Sometimes being an artist, or creative thinker can really make a difference…
There is an exciting, incredible event happening this week. Something that doesn’t always happen; artists, writers, poets, photographers, musicians all coming together, from around the world; all with one common goal–to support African drought relief.
There is so much suffering in the world…there is so much need and so very little help….you can get so full of anger and frustratioin that you can’t help people in need…I have often felt like that until I was invited to take to part in the Song of Sahel Anthology…
This is the most amazing venture I have ever participated in as a Writer, thus far in my somewhat short-term career.
I am not sure if this has ever been done before. But, too me this is simply amazing. A viral e-book launch, art auction and music download all with one common idea…it is a song for Sahel…
The launch of Song Of Sahel: A poetry anthology involving poets, artists, music and photography from across the world.
Download from AMAZON HERE (link to be posted on 15th)
Find details on our blog. Please go to http://ontheplumtree.wordpress.com/
The event begins at 10am GMT and continues for 48 hours.
The event will be accompanied by a LIVE radio show.
The radio show will begin @ 6pm GMT, 1pm EST, 10am PST, Central Time 12:00…
THE EVENT WILL BE HOSTED ON PLUM TREE BOOKS…to facilitate live twitter feed, links to the web-site and ease of sharing to all your friends. https://www.facebook.com/PlumTreeBooks
There will be traffic directors to help you on the day!!! See you there.
Music available on Juno Download: http://www.junodownload.com/products/give-me-life-song-of-sahel/2034316-02/
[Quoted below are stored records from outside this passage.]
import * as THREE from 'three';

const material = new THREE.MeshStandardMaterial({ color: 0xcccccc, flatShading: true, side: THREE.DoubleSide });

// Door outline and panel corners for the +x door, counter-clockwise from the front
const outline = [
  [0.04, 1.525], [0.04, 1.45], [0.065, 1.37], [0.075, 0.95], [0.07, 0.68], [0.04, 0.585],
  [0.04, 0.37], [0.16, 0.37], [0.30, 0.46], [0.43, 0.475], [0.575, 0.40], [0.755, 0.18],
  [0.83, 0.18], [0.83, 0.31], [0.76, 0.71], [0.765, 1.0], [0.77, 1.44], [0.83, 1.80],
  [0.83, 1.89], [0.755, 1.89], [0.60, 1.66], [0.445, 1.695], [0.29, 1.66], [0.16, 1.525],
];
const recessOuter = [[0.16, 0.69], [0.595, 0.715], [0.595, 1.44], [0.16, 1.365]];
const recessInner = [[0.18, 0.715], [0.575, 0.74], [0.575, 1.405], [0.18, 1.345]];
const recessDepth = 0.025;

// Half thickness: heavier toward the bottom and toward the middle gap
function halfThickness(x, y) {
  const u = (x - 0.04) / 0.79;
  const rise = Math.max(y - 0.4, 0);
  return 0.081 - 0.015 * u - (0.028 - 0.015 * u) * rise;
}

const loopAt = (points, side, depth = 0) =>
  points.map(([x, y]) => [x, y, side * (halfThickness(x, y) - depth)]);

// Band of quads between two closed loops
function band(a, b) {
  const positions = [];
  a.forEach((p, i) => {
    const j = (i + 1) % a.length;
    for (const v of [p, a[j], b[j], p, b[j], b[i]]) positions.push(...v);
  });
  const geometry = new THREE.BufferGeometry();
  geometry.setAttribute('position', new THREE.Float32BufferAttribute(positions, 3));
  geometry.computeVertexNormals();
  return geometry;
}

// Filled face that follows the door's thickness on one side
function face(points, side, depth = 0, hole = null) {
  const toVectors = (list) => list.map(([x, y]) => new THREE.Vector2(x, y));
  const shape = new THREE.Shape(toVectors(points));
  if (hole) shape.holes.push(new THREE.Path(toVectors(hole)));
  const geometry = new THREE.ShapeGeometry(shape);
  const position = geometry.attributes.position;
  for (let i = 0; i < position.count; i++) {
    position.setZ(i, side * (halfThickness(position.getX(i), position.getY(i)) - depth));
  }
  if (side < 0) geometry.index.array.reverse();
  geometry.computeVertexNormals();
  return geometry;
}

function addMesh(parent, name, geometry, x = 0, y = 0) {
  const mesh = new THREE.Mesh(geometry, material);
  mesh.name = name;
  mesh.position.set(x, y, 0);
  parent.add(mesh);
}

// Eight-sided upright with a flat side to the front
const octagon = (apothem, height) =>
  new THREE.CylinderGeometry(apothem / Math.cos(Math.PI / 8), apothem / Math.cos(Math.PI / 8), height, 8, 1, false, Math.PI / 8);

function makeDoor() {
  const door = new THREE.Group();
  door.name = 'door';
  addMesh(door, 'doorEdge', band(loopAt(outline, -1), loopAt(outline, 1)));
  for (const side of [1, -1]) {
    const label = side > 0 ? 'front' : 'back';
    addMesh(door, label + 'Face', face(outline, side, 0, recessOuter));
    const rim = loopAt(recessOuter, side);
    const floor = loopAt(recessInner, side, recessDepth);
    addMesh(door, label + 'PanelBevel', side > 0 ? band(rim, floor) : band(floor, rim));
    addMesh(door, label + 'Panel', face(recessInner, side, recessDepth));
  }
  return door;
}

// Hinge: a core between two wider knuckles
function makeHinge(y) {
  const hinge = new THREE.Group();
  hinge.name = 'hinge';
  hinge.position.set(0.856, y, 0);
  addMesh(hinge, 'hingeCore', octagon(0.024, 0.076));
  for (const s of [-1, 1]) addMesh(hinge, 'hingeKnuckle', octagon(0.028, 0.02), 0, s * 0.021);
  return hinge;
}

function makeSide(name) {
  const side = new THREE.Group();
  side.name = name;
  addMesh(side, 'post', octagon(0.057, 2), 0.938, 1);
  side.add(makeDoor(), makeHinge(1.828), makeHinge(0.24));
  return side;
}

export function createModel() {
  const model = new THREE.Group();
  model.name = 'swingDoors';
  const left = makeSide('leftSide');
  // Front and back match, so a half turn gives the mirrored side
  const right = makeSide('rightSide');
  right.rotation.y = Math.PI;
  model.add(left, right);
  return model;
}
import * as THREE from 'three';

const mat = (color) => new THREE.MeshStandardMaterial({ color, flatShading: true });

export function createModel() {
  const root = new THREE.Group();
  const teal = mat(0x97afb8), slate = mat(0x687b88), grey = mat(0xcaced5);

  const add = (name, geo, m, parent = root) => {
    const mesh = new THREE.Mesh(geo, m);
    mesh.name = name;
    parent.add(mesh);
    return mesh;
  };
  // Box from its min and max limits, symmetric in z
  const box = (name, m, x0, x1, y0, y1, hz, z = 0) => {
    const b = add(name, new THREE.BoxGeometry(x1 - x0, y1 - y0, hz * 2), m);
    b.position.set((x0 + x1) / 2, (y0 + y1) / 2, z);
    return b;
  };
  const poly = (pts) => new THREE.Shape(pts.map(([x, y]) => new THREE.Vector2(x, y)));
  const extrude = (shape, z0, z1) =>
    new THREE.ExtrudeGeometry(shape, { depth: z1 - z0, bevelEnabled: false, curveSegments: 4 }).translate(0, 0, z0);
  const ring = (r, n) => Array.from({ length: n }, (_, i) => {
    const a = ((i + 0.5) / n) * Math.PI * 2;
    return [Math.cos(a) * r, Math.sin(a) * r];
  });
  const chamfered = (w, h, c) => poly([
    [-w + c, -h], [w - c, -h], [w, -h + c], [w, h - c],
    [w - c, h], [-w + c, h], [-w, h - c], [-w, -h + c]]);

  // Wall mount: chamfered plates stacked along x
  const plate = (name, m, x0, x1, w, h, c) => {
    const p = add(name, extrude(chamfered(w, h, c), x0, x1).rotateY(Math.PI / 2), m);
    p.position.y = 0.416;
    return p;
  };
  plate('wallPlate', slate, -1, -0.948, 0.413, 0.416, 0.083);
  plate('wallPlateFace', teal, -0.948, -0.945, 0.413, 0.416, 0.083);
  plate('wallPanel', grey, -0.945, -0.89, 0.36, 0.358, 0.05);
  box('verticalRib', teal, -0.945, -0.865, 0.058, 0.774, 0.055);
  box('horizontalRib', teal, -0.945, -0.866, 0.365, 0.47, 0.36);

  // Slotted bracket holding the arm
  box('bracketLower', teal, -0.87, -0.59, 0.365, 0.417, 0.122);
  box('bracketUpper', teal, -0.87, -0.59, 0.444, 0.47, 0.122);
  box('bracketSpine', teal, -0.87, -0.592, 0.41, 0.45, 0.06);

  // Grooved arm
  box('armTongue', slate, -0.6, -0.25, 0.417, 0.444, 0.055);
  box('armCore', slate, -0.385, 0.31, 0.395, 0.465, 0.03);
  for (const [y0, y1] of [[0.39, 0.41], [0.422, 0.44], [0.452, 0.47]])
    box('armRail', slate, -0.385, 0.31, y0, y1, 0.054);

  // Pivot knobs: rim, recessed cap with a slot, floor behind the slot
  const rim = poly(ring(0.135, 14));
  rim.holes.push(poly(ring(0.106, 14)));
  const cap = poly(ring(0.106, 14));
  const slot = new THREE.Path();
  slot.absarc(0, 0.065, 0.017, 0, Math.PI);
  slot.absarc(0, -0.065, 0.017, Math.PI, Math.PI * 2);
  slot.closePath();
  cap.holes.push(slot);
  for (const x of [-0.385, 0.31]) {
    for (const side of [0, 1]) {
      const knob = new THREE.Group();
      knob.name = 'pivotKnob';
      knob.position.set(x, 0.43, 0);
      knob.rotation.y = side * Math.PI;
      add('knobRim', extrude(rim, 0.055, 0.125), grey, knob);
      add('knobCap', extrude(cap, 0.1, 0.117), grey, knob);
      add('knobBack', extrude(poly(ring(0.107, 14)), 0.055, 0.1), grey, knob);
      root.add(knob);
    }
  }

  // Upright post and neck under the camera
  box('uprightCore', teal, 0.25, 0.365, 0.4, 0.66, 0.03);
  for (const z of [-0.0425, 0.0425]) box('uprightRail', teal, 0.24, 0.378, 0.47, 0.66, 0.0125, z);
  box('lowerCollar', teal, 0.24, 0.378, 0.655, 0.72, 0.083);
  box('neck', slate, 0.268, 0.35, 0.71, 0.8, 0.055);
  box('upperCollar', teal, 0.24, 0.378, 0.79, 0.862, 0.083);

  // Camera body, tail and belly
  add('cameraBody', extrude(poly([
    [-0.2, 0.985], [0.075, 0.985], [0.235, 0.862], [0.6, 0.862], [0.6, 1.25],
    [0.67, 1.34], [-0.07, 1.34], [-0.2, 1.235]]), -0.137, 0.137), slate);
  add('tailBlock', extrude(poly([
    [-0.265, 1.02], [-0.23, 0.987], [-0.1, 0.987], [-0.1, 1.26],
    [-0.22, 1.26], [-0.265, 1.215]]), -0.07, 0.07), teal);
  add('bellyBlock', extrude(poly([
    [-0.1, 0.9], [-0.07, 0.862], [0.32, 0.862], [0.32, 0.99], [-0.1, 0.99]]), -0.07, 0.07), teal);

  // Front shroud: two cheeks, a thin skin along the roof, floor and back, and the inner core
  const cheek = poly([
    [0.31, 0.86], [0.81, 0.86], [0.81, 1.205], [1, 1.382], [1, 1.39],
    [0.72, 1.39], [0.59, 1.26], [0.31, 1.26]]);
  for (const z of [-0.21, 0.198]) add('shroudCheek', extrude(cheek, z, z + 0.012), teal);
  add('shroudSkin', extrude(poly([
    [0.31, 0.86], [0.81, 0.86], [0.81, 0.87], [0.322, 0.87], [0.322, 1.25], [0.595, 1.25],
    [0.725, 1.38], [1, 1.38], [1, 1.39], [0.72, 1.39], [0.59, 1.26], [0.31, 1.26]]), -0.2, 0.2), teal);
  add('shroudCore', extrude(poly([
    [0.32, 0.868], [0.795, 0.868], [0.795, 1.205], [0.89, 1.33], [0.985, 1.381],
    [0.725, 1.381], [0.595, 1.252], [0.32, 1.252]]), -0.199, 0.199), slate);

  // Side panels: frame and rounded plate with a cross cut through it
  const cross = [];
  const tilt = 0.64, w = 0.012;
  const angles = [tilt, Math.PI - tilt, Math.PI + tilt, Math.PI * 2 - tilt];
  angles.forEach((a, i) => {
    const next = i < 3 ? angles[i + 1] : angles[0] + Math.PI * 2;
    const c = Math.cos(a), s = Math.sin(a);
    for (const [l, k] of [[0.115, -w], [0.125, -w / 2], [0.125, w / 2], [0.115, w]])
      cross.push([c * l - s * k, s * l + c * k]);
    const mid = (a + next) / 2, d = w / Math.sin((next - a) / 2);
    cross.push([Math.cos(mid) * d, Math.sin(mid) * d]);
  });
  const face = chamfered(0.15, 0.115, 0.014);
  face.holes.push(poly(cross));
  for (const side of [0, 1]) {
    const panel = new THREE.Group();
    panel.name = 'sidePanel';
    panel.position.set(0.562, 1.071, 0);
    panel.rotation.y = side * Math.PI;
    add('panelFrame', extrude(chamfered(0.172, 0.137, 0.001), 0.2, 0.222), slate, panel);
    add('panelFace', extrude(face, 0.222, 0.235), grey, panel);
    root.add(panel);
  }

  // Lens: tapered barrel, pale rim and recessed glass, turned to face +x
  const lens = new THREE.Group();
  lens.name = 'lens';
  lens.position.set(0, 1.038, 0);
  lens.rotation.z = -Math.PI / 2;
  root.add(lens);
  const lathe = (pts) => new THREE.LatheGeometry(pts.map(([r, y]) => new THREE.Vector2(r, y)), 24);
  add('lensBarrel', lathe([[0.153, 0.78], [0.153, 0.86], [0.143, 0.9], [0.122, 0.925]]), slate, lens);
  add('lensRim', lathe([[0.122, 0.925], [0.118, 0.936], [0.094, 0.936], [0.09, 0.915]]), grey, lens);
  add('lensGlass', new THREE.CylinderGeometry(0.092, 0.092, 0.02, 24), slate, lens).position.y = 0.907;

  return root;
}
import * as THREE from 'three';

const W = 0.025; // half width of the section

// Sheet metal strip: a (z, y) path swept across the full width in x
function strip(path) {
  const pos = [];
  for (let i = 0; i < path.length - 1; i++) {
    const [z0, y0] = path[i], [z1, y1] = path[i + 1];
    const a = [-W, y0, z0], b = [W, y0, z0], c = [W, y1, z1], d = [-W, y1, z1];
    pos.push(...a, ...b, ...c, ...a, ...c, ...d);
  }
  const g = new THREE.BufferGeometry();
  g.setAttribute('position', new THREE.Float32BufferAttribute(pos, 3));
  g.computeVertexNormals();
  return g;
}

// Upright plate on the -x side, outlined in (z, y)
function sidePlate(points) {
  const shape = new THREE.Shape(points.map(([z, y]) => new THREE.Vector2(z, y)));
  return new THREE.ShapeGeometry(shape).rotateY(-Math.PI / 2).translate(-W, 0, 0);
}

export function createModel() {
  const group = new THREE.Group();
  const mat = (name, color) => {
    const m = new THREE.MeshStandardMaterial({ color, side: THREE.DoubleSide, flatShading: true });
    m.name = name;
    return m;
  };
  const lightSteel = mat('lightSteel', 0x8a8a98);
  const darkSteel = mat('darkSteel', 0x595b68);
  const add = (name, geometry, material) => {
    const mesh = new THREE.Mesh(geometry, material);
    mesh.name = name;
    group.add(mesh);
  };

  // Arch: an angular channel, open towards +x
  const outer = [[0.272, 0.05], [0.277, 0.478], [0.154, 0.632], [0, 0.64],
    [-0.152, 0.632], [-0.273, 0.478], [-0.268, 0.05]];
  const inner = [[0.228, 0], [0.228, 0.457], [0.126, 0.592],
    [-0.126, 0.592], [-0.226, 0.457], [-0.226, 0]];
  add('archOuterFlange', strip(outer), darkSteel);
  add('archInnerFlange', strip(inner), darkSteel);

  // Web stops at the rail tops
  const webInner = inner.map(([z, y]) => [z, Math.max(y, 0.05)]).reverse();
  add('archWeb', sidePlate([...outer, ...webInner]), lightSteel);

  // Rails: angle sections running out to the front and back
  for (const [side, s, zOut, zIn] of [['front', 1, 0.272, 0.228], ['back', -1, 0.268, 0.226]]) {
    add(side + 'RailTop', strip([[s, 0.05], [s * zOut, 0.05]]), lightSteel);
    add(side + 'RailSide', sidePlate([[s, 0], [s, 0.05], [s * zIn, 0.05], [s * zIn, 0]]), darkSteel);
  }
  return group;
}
Art Auction will be hosted on Sunday 16th September: http:www.plumtreebooks.co and will begin @ 6pm GMT, 1pm EST, 10am PST, Central Time 12:00…
The auction will also be linked to the web-site for those who do not frequent FB. Detailed instructions to follow on the day.
Niamh Clune is a very good friend and colleauge of mine and has been very supportive, this is from her blog ” Song Of Sahel developed because my Plum Tree group of poets responded to hearing about Doug’s activities in Sahel. Wayne Tolbert was the first of the poets to respond by posting a poem of great feeling and beauty in the group. I decided to send out the call across my social networks for poets, musicians, artists and photographers to submit a piece of work encapsulating the feelings of artists. After all! It is the job of the artist to tell it like it is and to speak for the collective soul. Through poetry, soul is exalted, the essence of a thing captured, the extraneous pared away; until all that remains is the polished gem. I urged us to write our poems, express our talent. After all, it is the best we have to give. Poetry is not a luxury but a necessity. It tempers civilizations and keeps them sane.
Plum Tree Books is project orientated. I love projects; they involve collectives and are participatory. Poets had become used to me asking them to submit poetry by way of supporting a cause. The theme for Song Of Sahel was ‘those who have; those who have not.’
“I had been in a British supermarket that day, listening to people complaining about the rain. The English are always complaining about the weather! They won’t mind my saying that. It is a local joke! My shopping moment reminded me of those times, when returning back to the UK after a stay in Africa, I was suddenly confronted, once again, by the reality of an English supermarket, by the choice, extravagance and mind-boggling plenty. I couldn’t help but compare our seeming excesses to where I had just been. That particular day in May, worried about the safety of my husband being in Niger and aware of the reality there, the supermarket scene seemed, once again, incongruous, considering that there are those who die for lack of rain. What would they give for a trip to one of our local supermarkets?
“I had worked in East Africa back in the nineties, during the war-torn years, when I was fortunate enough to do some contracts for Oxfam and UNICEF in my capacity as a psychotherapist. My African experience has always stayed with me; that fascinating and challenging continent holds such a special place in my heart, not least, for the great souls I met there, those humanitarian practitioners engaged in every level of rehabilitation and development”